Task to carry out ▸ Pictures do not belong in the copy; print every entry exactly as it stands.

[Saved data entries]
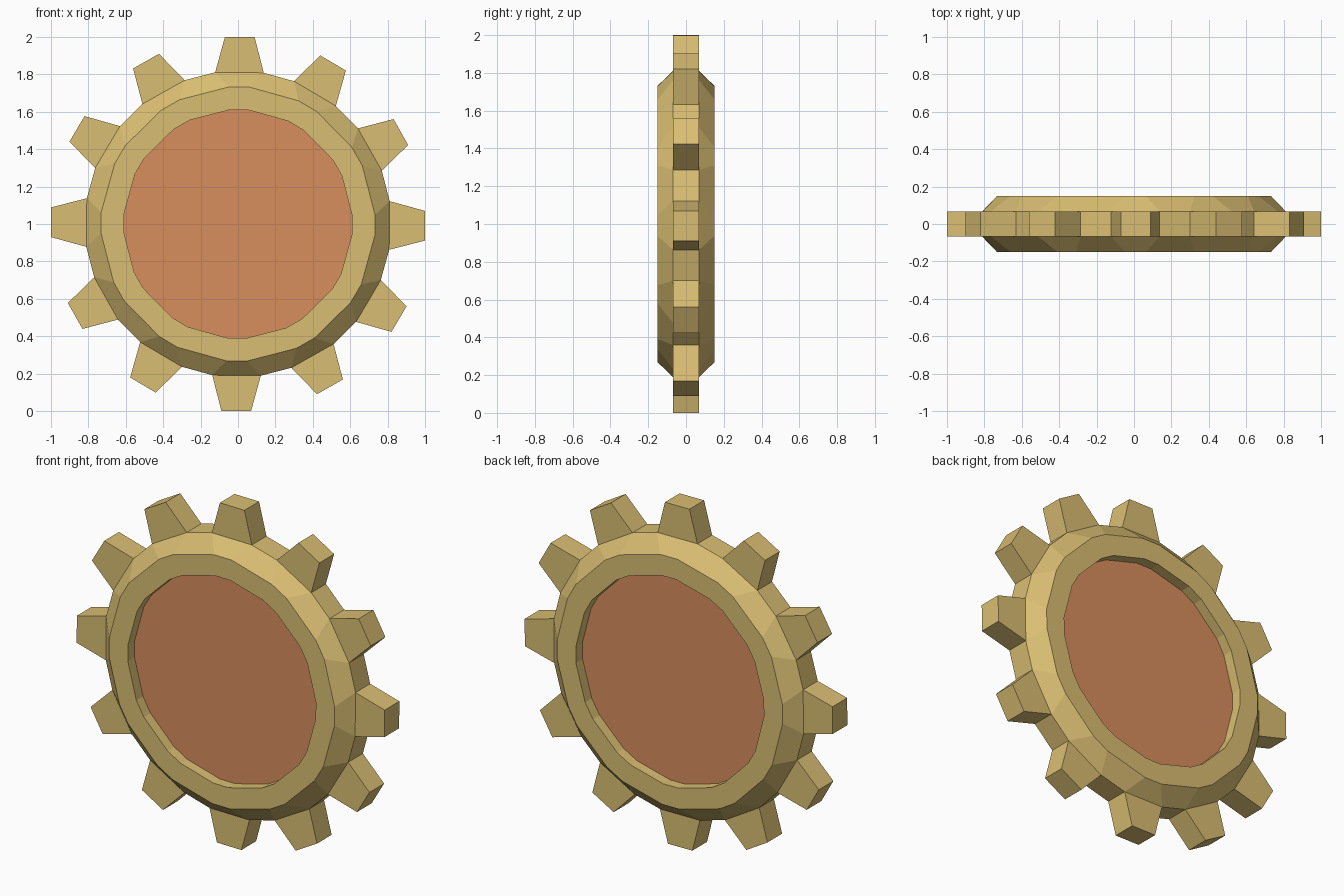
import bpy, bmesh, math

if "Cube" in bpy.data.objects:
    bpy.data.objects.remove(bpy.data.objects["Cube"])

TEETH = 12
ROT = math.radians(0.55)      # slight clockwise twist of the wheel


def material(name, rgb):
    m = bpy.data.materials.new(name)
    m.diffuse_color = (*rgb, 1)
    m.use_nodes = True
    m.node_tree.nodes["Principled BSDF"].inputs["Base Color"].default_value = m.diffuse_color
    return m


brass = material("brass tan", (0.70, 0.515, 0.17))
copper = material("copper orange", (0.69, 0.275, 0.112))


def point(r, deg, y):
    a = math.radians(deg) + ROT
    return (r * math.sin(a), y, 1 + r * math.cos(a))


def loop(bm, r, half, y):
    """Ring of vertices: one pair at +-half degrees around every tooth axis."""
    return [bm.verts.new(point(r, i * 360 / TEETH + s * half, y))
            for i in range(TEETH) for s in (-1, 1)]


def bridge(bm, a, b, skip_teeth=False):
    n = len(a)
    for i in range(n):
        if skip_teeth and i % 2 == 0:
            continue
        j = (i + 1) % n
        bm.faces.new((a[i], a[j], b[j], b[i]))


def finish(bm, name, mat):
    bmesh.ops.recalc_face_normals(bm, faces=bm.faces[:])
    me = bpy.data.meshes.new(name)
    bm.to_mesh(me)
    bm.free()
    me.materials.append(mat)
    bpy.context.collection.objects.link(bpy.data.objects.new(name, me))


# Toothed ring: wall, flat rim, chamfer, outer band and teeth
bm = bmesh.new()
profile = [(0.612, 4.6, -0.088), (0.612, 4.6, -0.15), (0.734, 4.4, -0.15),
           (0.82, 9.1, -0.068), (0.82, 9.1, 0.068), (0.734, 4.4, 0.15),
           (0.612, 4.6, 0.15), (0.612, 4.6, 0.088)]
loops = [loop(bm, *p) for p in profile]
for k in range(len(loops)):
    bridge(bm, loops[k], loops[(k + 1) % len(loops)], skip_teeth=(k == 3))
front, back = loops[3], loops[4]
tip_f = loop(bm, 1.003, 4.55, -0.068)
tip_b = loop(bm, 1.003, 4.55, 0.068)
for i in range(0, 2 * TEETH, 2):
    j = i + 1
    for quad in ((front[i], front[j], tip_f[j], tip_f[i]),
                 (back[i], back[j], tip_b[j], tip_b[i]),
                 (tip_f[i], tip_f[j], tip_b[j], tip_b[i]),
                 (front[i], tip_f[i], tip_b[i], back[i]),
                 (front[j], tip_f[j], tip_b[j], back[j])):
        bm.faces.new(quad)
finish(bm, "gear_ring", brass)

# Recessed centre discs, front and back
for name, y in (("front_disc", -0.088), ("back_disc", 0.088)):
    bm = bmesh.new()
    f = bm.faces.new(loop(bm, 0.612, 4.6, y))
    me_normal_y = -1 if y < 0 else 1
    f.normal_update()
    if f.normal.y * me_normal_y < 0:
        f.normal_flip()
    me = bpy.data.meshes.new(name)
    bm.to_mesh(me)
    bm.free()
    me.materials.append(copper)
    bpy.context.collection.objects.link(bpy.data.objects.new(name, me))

The completed task ▸
import bpy, bmesh, math

if "Cube" in bpy.data.objects:
    bpy.data.objects.remove(bpy.data.objects["Cube"])

TEETH = 12
ROT = math.radians(0.55)      # slight clockwise twist of the wheel


def material(name, rgb):
    m = bpy.data.materials.new(name)
    m.diffuse_color = (*rgb, 1)
    m.use_nodes = True
    m.node_tree.nodes["Principled BSDF"].inputs["Base Color"].default_value = m.diffuse_color
    return m


brass = material("brass tan", (0.70, 0.515, 0.17))
copper = material("copper orange", (0.69, 0.275, 0.112))


def point(r, deg, y):
    a = math.radians(deg) + ROT
    return (r * math.sin(a), y, 1 + r * math.cos(a))


def loop(bm, r, half, y):
    """Ring of vertices: one pair at +-half degrees around every tooth axis."""
    return [bm.verts.new(point(r, i * 360 / TEETH + s * half, y))
            for i in range(TEETH) for s in (-1, 1)]


def bridge(bm, a, b, skip_teeth=False):
    n = len(a)
    for i in range(n):
        if skip_teeth and i % 2 == 0:
            continue
        j = (i + 1) % n
        bm.faces.new((a[i], a[j], b[j], b[i]))


def finish(bm, name, mat):
    bmesh.ops.recalc_face_normals(bm, faces=bm.faces[:])
    me = bpy.data.meshes.new(name)
    bm.to_mesh(me)
    bm.free()
    me.materials.append(mat)
    bpy.context.collection.objects.link(bpy.data.objects.new(name, me))


# Toothed ring: wall, flat rim, chamfer, outer band and teeth
bm = bmesh.new()
profile = [(0.612, 4.6, -0.088), (0.612, 4.6, -0.15), (0.734, 4.4, -0.15),
           (0.82, 9.1, -0.068), (0.82, 9.1, 0.068), (0.734, 4.4, 0.15),
           (0.612, 4.6, 0.15), (0.612, 4.6, 0.088)]
loops = [loop(bm, *p) for p in profile]
for k in range(len(loops)):
    bridge(bm, loops[k], loops[(k + 1) % len(loops)], skip_teeth=(k == 3))
front, back = loops[3], loops[4]
tip_f = loop(bm, 1.003, 4.55, -0.068)
tip_b = loop(bm, 1.003, 4.55, 0.068)
for i in range(0, 2 * TEETH, 2):
    j = i + 1
    for quad in ((front[i], front[j], tip_f[j], tip_f[i]),
                 (back[i], back[j], tip_b[j], tip_b[i]),
                 (tip_f[i], tip_f[j], tip_b[j], tip_b[i]),
                 (front[i], tip_f[i], tip_b[i], back[i]),
                 (front[j], tip_f[j], tip_b[j], back[j])):
        bm.faces.new(quad)
finish(bm, "gear_ring", brass)

# Recessed centre discs, front and back
for name, y in (("front_disc", -0.088), ("back_disc", 0.088)):
    bm = bmesh.new()
    f = bm.faces.new(loop(bm, 0.612, 4.6, y))
    me_normal_y = -1 if y < 0 else 1
    f.normal_update()
    if f.normal.y * me_normal_y < 0:
        f.normal_flip()
    me = bpy.data.meshes.new(name)
    bm.to_mesh(me)
    bm.free()
    me.materials.append(copper)
    bpy.context.collection.objects.link(bpy.data.objects.new(name, me))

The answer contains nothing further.